A cake to celebrate with
Chocolate-Coffee Dacquoise
Serves 12. Adapted from a recipe at (requires subscription)

80g ground almonds
50g ground hazelnuts
180g caster sugar, divided
1 tbsp cornstarch
¼ tsp salt
4 large egg whites (about 120g), room temperature
Large pinch of cream of tartar

Coffee Buttercream
4 large egg yolks
60g sugar
1 tbsp cornstarch
¼ tsp salt
175ml full-cream milk
1½ tbsp instant coffee
2 tbsp hot water
225g unsalted butter, softened

Chocolate Ganache
170g chocolate (60% cocoa), finely chopped
170ml whipping cream
2 tsp corn syrup
20 whole hazelnuts, to decorate

Mark out a 32cm by 25cm rectangle on baking paper; place it on an upturned baking tray. Preheat oven to 120°C.
Meringue: Combine the nuts, half the sugar (90g), cornstarch and salt in a bowl.
Place the egg whites and cream of tartar in a large metal or glass mixing bowl (the bowl should be very clean). Using electric beaters, whip the eggs until foamy, 30 seconds, then slowly add the remaining 90g of sugar until glossy, stiff peaks form. With a rubber spatula, fold in the nut-sugar mixture in two batches.
Spread the meringue evenly onto the paper and mist the surface with water. Bake for 90 minutes, then turn off the oven and leave the meringue inside for another 90 minutes. Do not open the oven doors at this time. Remove from the oven and cool the meringue on the paper on a wire rack.
Buttercream: Whisk egg yolks, sugar, cornstarch and salt in a bowl. Place milk in a small pot and heat until simmering. Pour half the hot milk into the yolk mixture while whisking until smooth, then add this to the milk in the pot and return to medium heat. Continue whisking until it thickens. Transfer custard to a bowl, cover and refrigerate until set, two hours. Before using, bring to room temperature.
Dissolve instant coffee in water. Whip the butter until light. Beat in the custard in three batches until just combined. Add coffee mixture and continue to beat until light and fluffy, five minutes.
Ganache: Place chocolate in heatproof bowl. Heat up cream and corn syrup until simmering and pour over the chocolate to soften; stir until smooth. Cool for five minutes.
Assembly: Make sure there is room in the fridge to chill the cake in stages.
Peel off paper from meringue and place on a cutting board. Using a serrated knife, trim edges and cut into four equal rectangles, about 25cm by 8cm.
Spread three rectangles each with ¼ cup ganache. Refrigerate until firm, 15 minutes.
Spread remaining rectangle with ½ cup buttercream; place on a wire rack. Place one ganache-coated meringue, chocolate side down, on top of the buttercream and press gently. Repeat this process with all the meringue layers. Finally, frost the top and sides of the cake with the remaining buttercream. Refrigerate until firm, two hours.
Warm remaining ganache in a heatproof bowl set over simmering water until it is runny but not hot. Pour ganache over top of cake and spread with a spatula, letting excess flow down sides.
Garnish top of cake with hazelnuts. Chill, uncovered, then transfer cake to a platter. To serve, cut each slice with a sharp knife dipped in hot water and wiped dry.
The dacquoise-making process
Pictorial guide
Top tier: Lay down baking paper on an upturned baking tray. Beat the egg whites with sugar until they form stiff peaks and then fold in the nut mixture.
Second tier: Spread out the meringue and spritz the top with water to prevent burning. Bake until brown and cooked, and trim off the uneven ends.
Third tier: Mark the meringue cookie and cut into four even strips. Spread chocolate ganache on three strips, and buttercream on the final strip.
Final tier: Layer the strips, spreading buttercream in between. Finally, spread buttercream on the outside of the stack and pour ganache over the top.

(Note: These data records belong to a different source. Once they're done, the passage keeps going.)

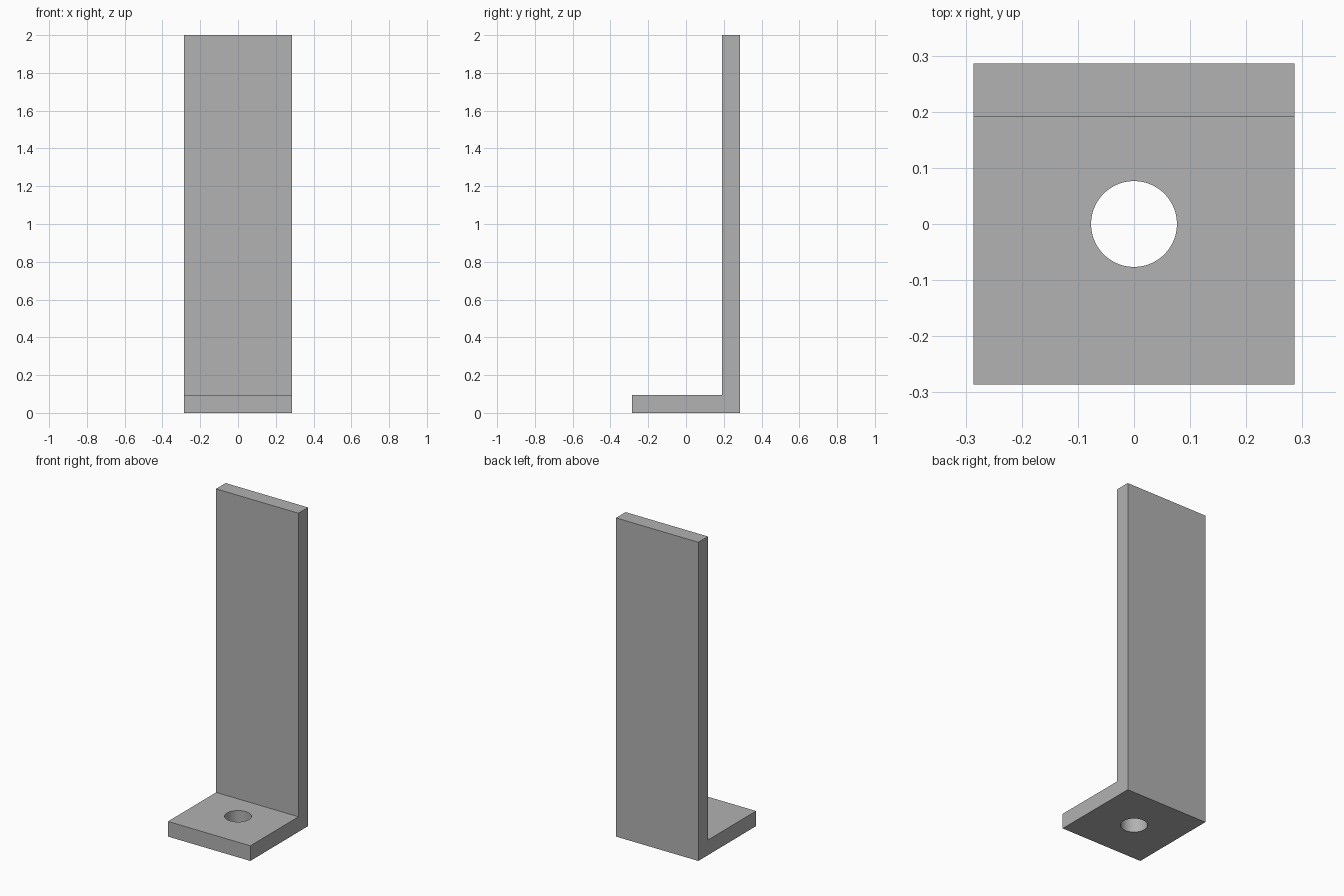
import bpy
import bmesh
import math

cube = bpy.data.objects.get("Cube")
if cube:
    bpy.data.objects.remove(cube, do_unlink=True)

HALF = 0.286      # half of the width and depth
THICK = 0.095     # plate thickness
HEIGHT = 2.0
HOLE_RADIUS = 0.0765

# Plain grey metal
grey = bpy.data.materials.new("grey_metal")
grey.use_nodes = True
colour = (0.445, 0.445, 0.445, 1)
grey.diffuse_color = colour
grey.node_tree.nodes["Principled BSDF"].inputs["Base Color"].default_value = colour

# L-shaped side profile, extruded across the width
inner = HALF - THICK
profile = [(-HALF, 0), (HALF, 0), (HALF, HEIGHT),
           (inner, HEIGHT), (inner, THICK), (-HALF, THICK)]
bm = bmesh.new()
face = bm.faces.new([bm.verts.new((-HALF, y, z)) for y, z in profile])
extruded = bmesh.ops.extrude_face_region(bm, geom=[face])["geom"]
bmesh.ops.translate(bm, vec=(2 * HALF, 0, 0),
                    verts=[v for v in extruded if isinstance(v, bmesh.types.BMVert)])
bmesh.ops.recalc_face_normals(bm, faces=bm.faces)
mesh = bpy.data.meshes.new("angle_bracket")
bm.to_mesh(mesh)
bm.free()
mesh.materials.append(grey)
bracket = bpy.data.objects.new("angle_bracket", mesh)
bpy.context.collection.objects.link(bracket)

# Round bolt hole through the foot
bpy.ops.mesh.primitive_cylinder_add(vertices=64, radius=HOLE_RADIUS,
                                    depth=4 * THICK, location=(0, 0, THICK / 2))
cutter = bpy.context.object
cutter.name = "hole_cutter"
cutter.data.materials.append(grey)

bpy.ops.object.select_all(action="DESELECT")
bracket.select_set(True)
bpy.context.view_layer.objects.active = bracket
cut = bracket.modifiers.new("bolt_hole", "BOOLEAN")
cut.operation = "DIFFERENCE"
cut.solver = "EXACT"
cut.object = cutter
bpy.ops.object.modifier_apply(modifier=cut.name)
bpy.data.objects.remove(cutter, do_unlink=True)
bpy.ops.object.shade_smooth_by_angle(angle=math.radians(30))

  1. W.O.W. Jane! I'm truly impressed! It does look professional! I'm not a huge fan of buttercream and your version sounds much better than the tradicional. Simply gorgeous!

  2. Looks impressive indeed! I wouldn't be able to do this!

  3. Gorgeous!!! This cake looks amazing Jane!!! Fantastic job!! :)

  4. It's a very beautiful delicious cake!!


Your views are welcome and appreciated. Have a nice day!